Singapore’s top court will Tuesday hear the last-ditch appeal of a Malaysian man facing execution despite concerns he is mentally disabled, a case that has triggered an international outcry.
Nagaenthran K. Dharmalingam was arrested in 2009 for trafficking a small amount of heroin into the city-state, which has some of the world’s toughest drugs laws, and sentenced to death the following year.
After losing several appeals during more than a decade on death row, the 34-year-old was finally scheduled to be hanged several months ago.
But the plan sparked widespread criticism due to concerns he has intellectual disabilities, with the European Union, UN experts and British billionaire Richard Branson among those condemning it.
He lodged a final legal challenge, which was delayed after he contracted Covid-19, but it will go ahead Tuesday at the Court of Appeal.
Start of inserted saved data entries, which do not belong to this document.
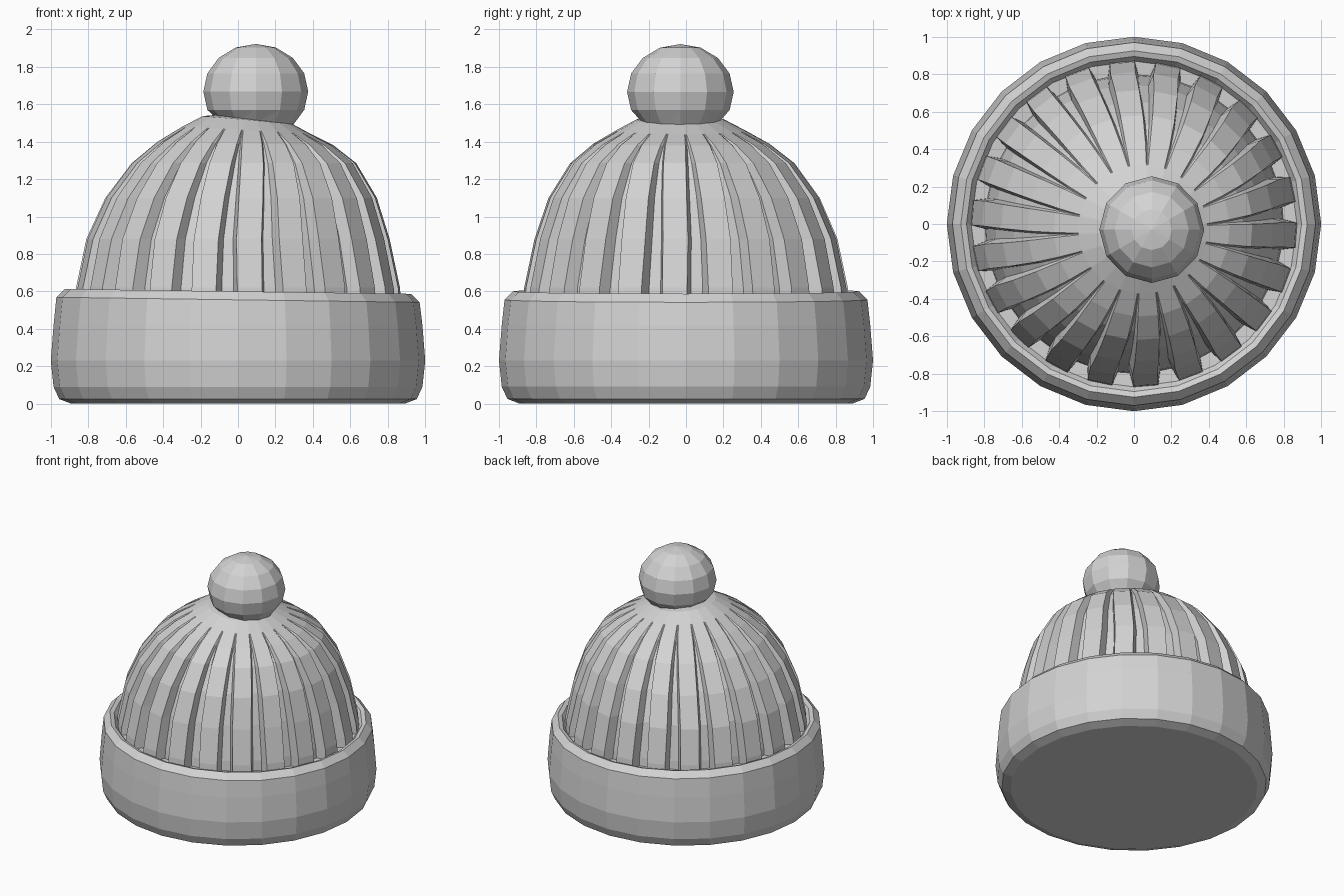
import bpy, bmesh, math

if "Cube" in bpy.data.objects:
    bpy.data.objects.remove(bpy.data.objects["Cube"])

wool = bpy.data.materials.new("light grey wool")
wool.diffuse_color = (0.65, 0.65, 0.65, 1)
wool.use_nodes = True
wool.node_tree.nodes["Principled BSDF"].inputs["Base Color"].default_value = wool.diffuse_color


def make_object(name, bm):
    bmesh.ops.recalc_face_normals(bm, faces=bm.faces)
    mesh = bpy.data.meshes.new(name)
    bm.to_mesh(mesh)
    bm.free()
    mesh.materials.append(wool)
    obj = bpy.data.objects.new(name, mesh)
    bpy.context.collection.objects.link(obj)
    return obj


def skin(name, rings):
    """Join rings of points into a closed, capped surface."""
    bm = bmesh.new()
    loops = [[bm.verts.new(p) for p in ring] for ring in rings]
    n = len(loops[0])
    for low, high in zip(loops, loops[1:]):
        for i in range(n):
            j = (i + 1) % n
            bm.faces.new((low[i], low[j], high[j], high[i]))
    bm.faces.new(loops[0][::-1])
    bm.faces.new(loops[-1])
    return make_object(name, bm)


# Folded brim: rounded band with a shelf inside its slightly tilted upper lip
SIDES = 24
brim_profile = [(0.89, 0.005), (0.955, 0.025), (0.985, 0.09), (1.0, 0.23),
                (0.985, 0.42), (0.97, 0.555), (0.925, 0.60), (0.895, 0.59),
                (0.87, 0.555), (0.70, 0.545)]
rings = []
for r, z in brim_profile:
    tilt = 0.014 if z > 0.5 else 0.0
    ring = []
    for i in range(SIDES):
        a = math.tau * i / SIDES
        x, y = r * math.cos(a), r * math.sin(a)
        ring.append((x, y, z - tilt * x if z > 0.01 else 0.0))
    rings.append(ring)
skin("folded_brim", rings)

# Ribbed crown: wide grooves at the brim narrow and fade out towards the top,
# which leans to one side
RIBS = 22
pitch = math.tau / RIBS
# radius, height, groove depth, half width of a rib as a share of the pitch
crown_profile = [(0.875, 0.50, 0.075, 0.27), (0.865, 0.62, 0.075, 0.27),
                 (0.81, 0.88, 0.07, 0.29), (0.725, 1.10, 0.065, 0.31),
                 (0.60, 1.285, 0.05, 0.35), (0.47, 1.39, 0.025, 0.40),
                 (0.345, 1.46, 0.0, 0.45), (0.24, 1.515, 0.0, 0.45),
                 (0.10, 1.54, 0.0, 0.45)]
rings = []
for r, z, depth, half in crown_profile:
    lean = max(0.0, (z - 0.9) / 0.6)
    tilt = 0.08 * max(0.0, (z - 1.35) / 0.15)
    root = min(half + 0.09, 0.48)
    ring = []
    for k in range(RIBS):
        centre = math.radians(-4) + k * pitch
        for offset, d in ((-root, depth), (-half, 0), (half, 0), (root, depth)):
            a = centre + offset * pitch
            x, y = (r - d) * math.cos(a), (r - d) * math.sin(a)
            ring.append((x + 0.05 * lean, y - 0.03 * lean, z - tilt * x))
    rings.append(ring)
skin("ribbed_crown", rings)

# Pompom: faceted ball, off centre, flattened where it rests on the crown
bm = bmesh.new()
bmesh.ops.create_uvsphere(bm, u_segments=12, v_segments=8, radius=1)
for v in bm.verts:
    x = v.co.x * 0.28 + 0.095
    y = v.co.y * 0.285 - 0.03
    z = v.co.z * 0.255 + 1.667
    v.co = (x, y, max(z, 1.505 - 0.06 * x))
bmesh.ops.triangulate(bm, faces=bm.faces)
make_object("pompom", bm)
Campaigners fear chances of success are slim and Nagaenthran may lose and be hanged soon afterwards, in what would be the first execution in Singapore since 2019.
Concerns are also growing that his hanging will be the first in a series in the near future, as activists believe authorities are gearing up to execute three other drug traffickers.
– ‘Spare him’ –
Nagaenthran’s family are anxiously awaiting the outcome of Tuesday’s hearing.
“We are worried about what’s going to happen,” his sister Sarmila Dharmalingam told AFP from the family home in Tanjung Rambutan, in the northern Malaysian state of Perak.
“We are stressed and frightened thinking of my brother’s current situation”.
She urged the Singapore government to “spare him from the gallows, give him a second chance”.
Rights groups have been ratcheting up pressure on Singapore, with Amnesty International researcher Rachel Chhoa-Howard this month criticising the government for planning to resume “cruel” executions.
“It is high time for Singapore to re-establish a moratorium on the death penalty as a first step towards full abolition,” she said.
Nagaenthran was arrested at the age of 21 after a bundle of heroin weighing around 43 grams — equivalent to about three tablespoons — was found strapped to his thigh as he sought to enter Singapore.
Supporters say he has an IQ of 69 — a level recognised as a disability — and was coerced into committing the crime.
But authorities have defended the decision to press ahead with the hanging, saying that legal rulings had found he “knew what he was doing” at the time of the offence.
The city-state maintains the death penalty for several offences, including drug trafficking and murder, and insists it has helped to keep Singapore one of Asia’s safest places.
© Agence France-Presse